However, the cordial relations between Nicholas and Carol were short-lived. Nicholas wanted to marry Ioana (Joanna) Dumitrescu-Doletti, a divorced woman,

"The Regency does not work because it has no head. The Prince smokes his cigarettes, Sărăţeanu looks through his books, and I, as a priest, can only try to reconcile."

Nicholas was at first delighted when Carol returned home to Romania on 8 June 1930 (becoming King Carol II and thus putting an end to the regency arrangement). He welcomed the Parliament session that voted to repeal the 1926 legislation, and accompanied his newly arrived brother from Băneasa Airfield to Cotroceni Palace.

However, th

However, the cordial relations between Nicholas and Carol were short-lived. Nicholas wanted to marry Ioana (Joanna) Dumitrescu-Doletti, a divorced woman, but was aware that it might be embarrassing for the king to have to authorize such a marriage. Carol himself suggested that the couple should marry without first seeking his consent (even though members of the royal family were required to obtain the king's consent before marrying). Carol had intimated that in these circumstances he would accept the marriage as a fait accompli, but after the wedding Carol promptly used it as an excuse to deprive Nicholas of his royal privileges and titles and to exile him from Romania. He left for Spain, and ultimately settled in Switzerland.

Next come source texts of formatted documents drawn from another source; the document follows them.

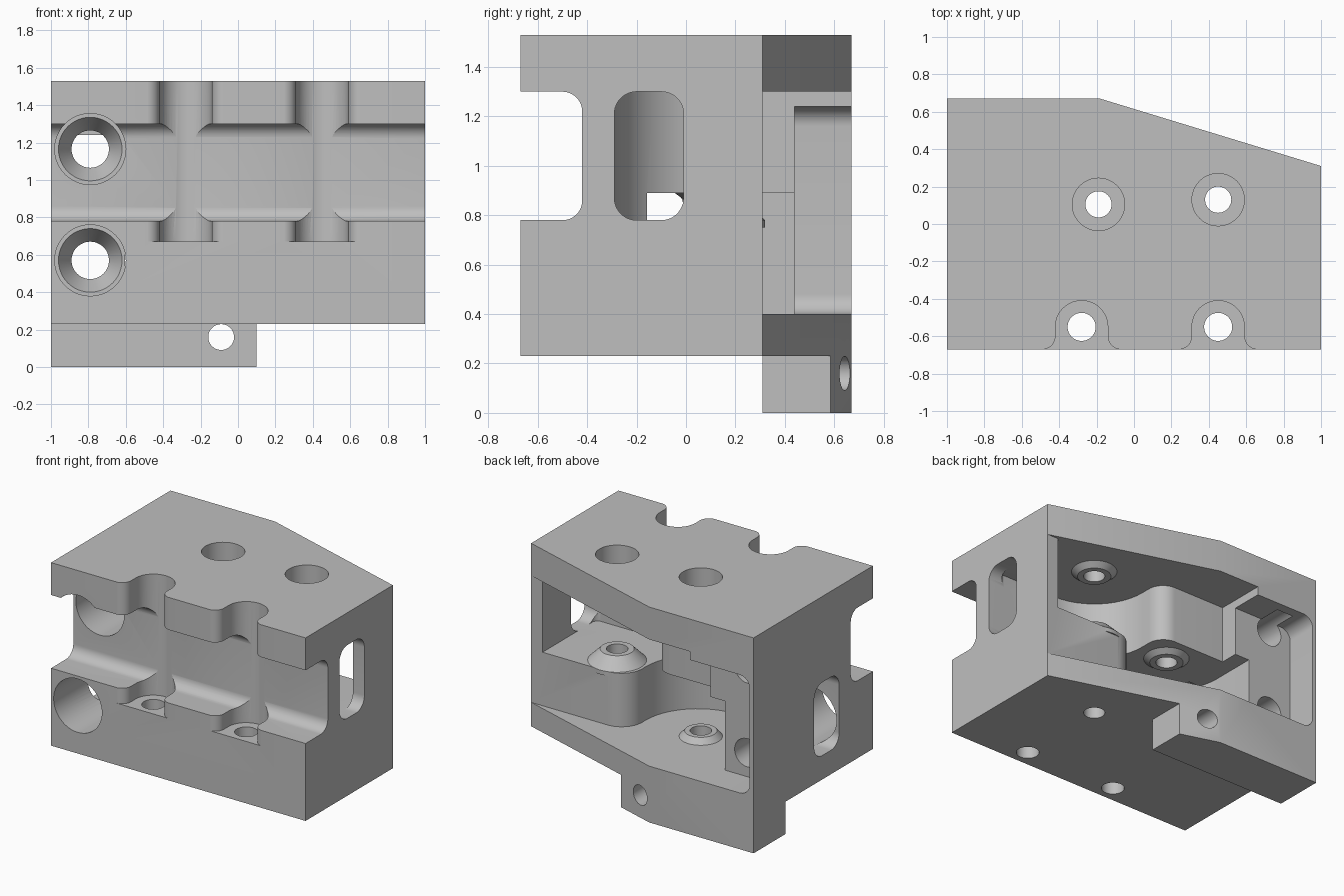
import bpy, bmesh, math
from mathutils import Vector, Matrix

if "Cube" in bpy.data.objects:
    bpy.data.objects.remove(bpy.data.objects["Cube"])

grey = bpy.data.materials.new("machined grey")
grey.use_nodes = True
colour = (0.52, 0.52, 0.52, 1)
grey.diffuse_color = colour
grey.node_tree.nodes["Principled BSDF"].inputs["Base Color"].default_value = colour


def rounded(points, steps=12):
    """Outline with each (a, b, radius) corner turned into an arc."""
    out = []
    n = len(points)
    for i, p in enumerate(points):
        c = Vector(p[:2])
        r = p[2] if len(p) > 2 else 0
        if r == 0:
            out.append(c)
            continue
        u = (Vector(points[i - 1][:2]) - c).normalized()
        v = (Vector(points[(i + 1) % n][:2]) - c).normalized()
        half = u.angle(v) / 2
        centre = c + (u + v).normalized() * (r / math.sin(half))
        start = c + u * (r / math.tan(half)) - centre
        end = c + v * (r / math.tan(half)) - centre
        for k in range(steps + 1):
            t = k / steps
            s = math.pi - 2 * half
            out.append(centre + (start * math.sin((1 - t) * s) + end * math.sin(t * s)) / math.sin(s))
    return out


def make(name, bm):
    bmesh.ops.remove_doubles(bm, verts=bm.verts, dist=0.0001)
    bmesh.ops.recalc_face_normals(bm, faces=bm.faces)
    mesh = bpy.data.meshes.new(name)
    bm.to_mesh(mesh)
    bm.free()
    mesh.materials.append(grey)
    obj = bpy.data.objects.new(name, mesh)
    bpy.context.collection.objects.link(obj)
    return obj


def prism(name, points, lo, hi, axis="z"):
    """Rounded outline pushed from lo to hi along an axis."""
    place = {"x": lambda p: (lo, p.x, p.y),
             "y": lambda p: (p.x, lo, p.y),
             "z": lambda p: (p.x, p.y, lo)}[axis]
    bm = bmesh.new()
    face = bm.faces.new([bm.verts.new(place(p)) for p in rounded(points)])
    moved = bmesh.ops.extrude_face_region(bm, geom=[face])["geom"]
    push = Vector([hi - lo if a == axis else 0 for a in "xyz"])
    bmesh.ops.translate(bm, vec=push, verts=[g for g in moved if isinstance(g, bmesh.types.BMVert)])
    return make(name, bm)


def turned(name, centre, profile, axis="z", sides=48):
    """Solid of revolution from (radius, height) pairs, heights absolute."""
    bm = bmesh.new()
    rings = []
    for r, h in profile:
        ring = []
        for k in range(sides):
            a = 2 * math.pi * k / sides
            p, q = centre[0] + r * math.cos(a), centre[1] + r * math.sin(a)
            ring.append(bm.verts.new((p, q, h) if axis == "z" else (p, h, q)))
        rings.append(ring)
    for low, high in zip(rings, rings[1:]):
        for k in range(sides):
            j = (k + 1) % sides
            bm.faces.new((low[k], low[j], high[j], high[k]))
    bm.faces.new(rings[0])
    bm.faces.new(rings[-1])
    return make(name, bm)


def combine(tool, operation="DIFFERENCE"):
    mod = body.modifiers.new("combine", "BOOLEAN")
    mod.operation = operation
    mod.solver = "EXACT"
    mod.object = tool
    bpy.context.view_layer.objects.active = body
    bpy.ops.object.modifier_apply(modifier=mod.name)
    bpy.data.objects.remove(tool)


def box(a, b, c, d, r=0):
    return [(a, c, r), (b, c, r), (b, d, r), (a, d, r)]


# Block with one slanted rear corner
body = prism("bracket_block", [(-1, -0.67), (1, -0.67), (1, 0.31), (-0.18, 0.67), (-1, 0.67)], 0, 1.53)

# Underside cut away, leaving the rear foot
combine(prism("foot_cut", [(-1.1, -0.8), (1.1, -0.8), (1.1, 0.8), (0.1, 0.8), (0.1, 0.31), (-1.1, 0.31)], -0.1, 0.23))

# Front channel with rounded inner corners
combine(prism("channel_cut", [(-0.9, 0.78), (-0.42, 0.78, 0.08), (-0.42, 1.3, 0.08), (-0.9, 1.3)], -1.2, 1.2, "x"))

# Upper and lower rear pockets
combine(prism("upper_pocket", [
    (0.03, 0.31, 0.12), (0.03, -0.29, 0.41), (0.91, -0.29, 0.04), (0.91, 0.31),
    (1.2, 0.31), (1.2, 0.9), (-0.5, 0.9), (-0.5, 0.31)], 0.78, 1.3))
combine(prism("lower_pocket", [
    (1.25, 0.31), (1.25, 0.95), (-0.615, 0.95), (-0.615, -0.3, 0.41),
    (0.24, -0.3, 0.41), (0.24, 0.31, 0.16)], 0.4, 0.89))

# Recess behind the mounting column
combine(prism("rear_recess", [
    (-0.97, 0.4, 0.08), (-0.4, 0.4), (-0.4, 1.24), (-0.97, 1.24, 0.08)], 0.44, 1.0, "y"))

# Side slots
combine(prism("plus_x_slot", box(-0.29, -0.01, 0.78, 1.3, 0.09), 0.7, 1.2, "x"))
combine(prism("minus_x_slot", box(-0.29, -0.01, 0.4, 0.92, 0.09), -1.2, -0.5, "x"))

# Front mounting holes with tapered seats
for z in (1.165, 0.57):
    combine(turned("mounting_hole", (-0.79, z), [
        (0.19, -0.9), (0.19, 0.02), (0.17, 0.02), (0.1, 0.14), (0.1, 0.6)], "y"))

# Scalloped screw seats on the front edge
front = -0.6705
for x in (-0.28, 0.45):
    combine(prism("screw_scallop", [
        (x - 0.3, front), (x - 0.14, front, 0.07), (x - 0.14, -0.41, 0.139),
        (x + 0.14, -0.41, 0.139), (x + 0.14, front, 0.07), (x + 0.3, front),
        (x + 0.3, -0.9), (x - 0.3, -0.9)], 0.67, 1.7))
    combine(turned("screw_hole", (x, -0.55), [(0.075, 0), (0.075, 0.9)]))

# Conical bosses on pocket floors and ceilings, with stepped through holes
upper, lower = (0.45, 0.13), (-0.19, 0.105)
for centre, base, top, start, end in (
        (upper, 0.19, 0.11, 0.78, 0.86), (upper, 0.15, 0.11, 1.3, 1.265),
        (lower, 0.14, 0.105, 0.4, 0.44), (lower, 0.15, 0.11, 0.89, 0.86)):
    sink = start - math.copysign(0.03, end - start)
    combine(turned("boss", centre, [(base, sink), (base, start), (top, end)]), "UNION")
for centre, seat in ((upper, 1.4), (lower, 1.02)):
    combine(turned("through_hole", centre, [(0.07, -0.1), (0.07, seat), (0.14, seat), (0.14, 1.7)]))

# Cross hole in the foot
combine(turned("foot_hole", (-0.09, 0.16), [(0.069, 0.2), (0.069, 0.9)], "y"))

# Smooth curved walls, sharp edges
bpy.ops.object.select_all(action="DESELECT")
body.select_set(True)
bpy.context.view_layer.objects.active = body
bpy.ops.object.shade_smooth_by_angle(angle=math.radians(25))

Nicholas was married twice. His first marriage took place in Tohani, Romania, on 7 November 1931, the bride being Ioana (Joanna) Dumitrescu-Doletti (Bucharest, 24 September 1910 – Lausanne, 19 February 1963). Dumitrescu-Doletti's first husband had been Radu Săveanu, whom she married on 11 December 1924. Nicholas' second marriage took place on 13 July 1967 in Lausanne. His second wife was a Brazilian, Maria Thereza Lisboa Figueira de Mello (Rome, 10 June 1913 – Madrid, 30 March 1997), the daughter of Col. Jerónimo de Ávila Figueira de Melo and his wife Cândida Ribeiro Lisboa, and the sister of Francisco Lisboa Figueira de Melo, former ambassador of Portugal to Germany (b. Vienna, 12 March 1912). Figueira de Mello's first husband was Andrés Boulton Pietri (Caracas, 1910-1998), whom she married in Caracas on 2 July 1936, a union that produced four children: Roger (1937), Maria Thereza (1939), Andres (1943) and William (1945).

The Prince also took an interest in motor racing, competing in the 1933 24 Hours of Le Mans and the 1935 24 Hours of Le Mans driving his own Duesenberg Model SJ.

Honours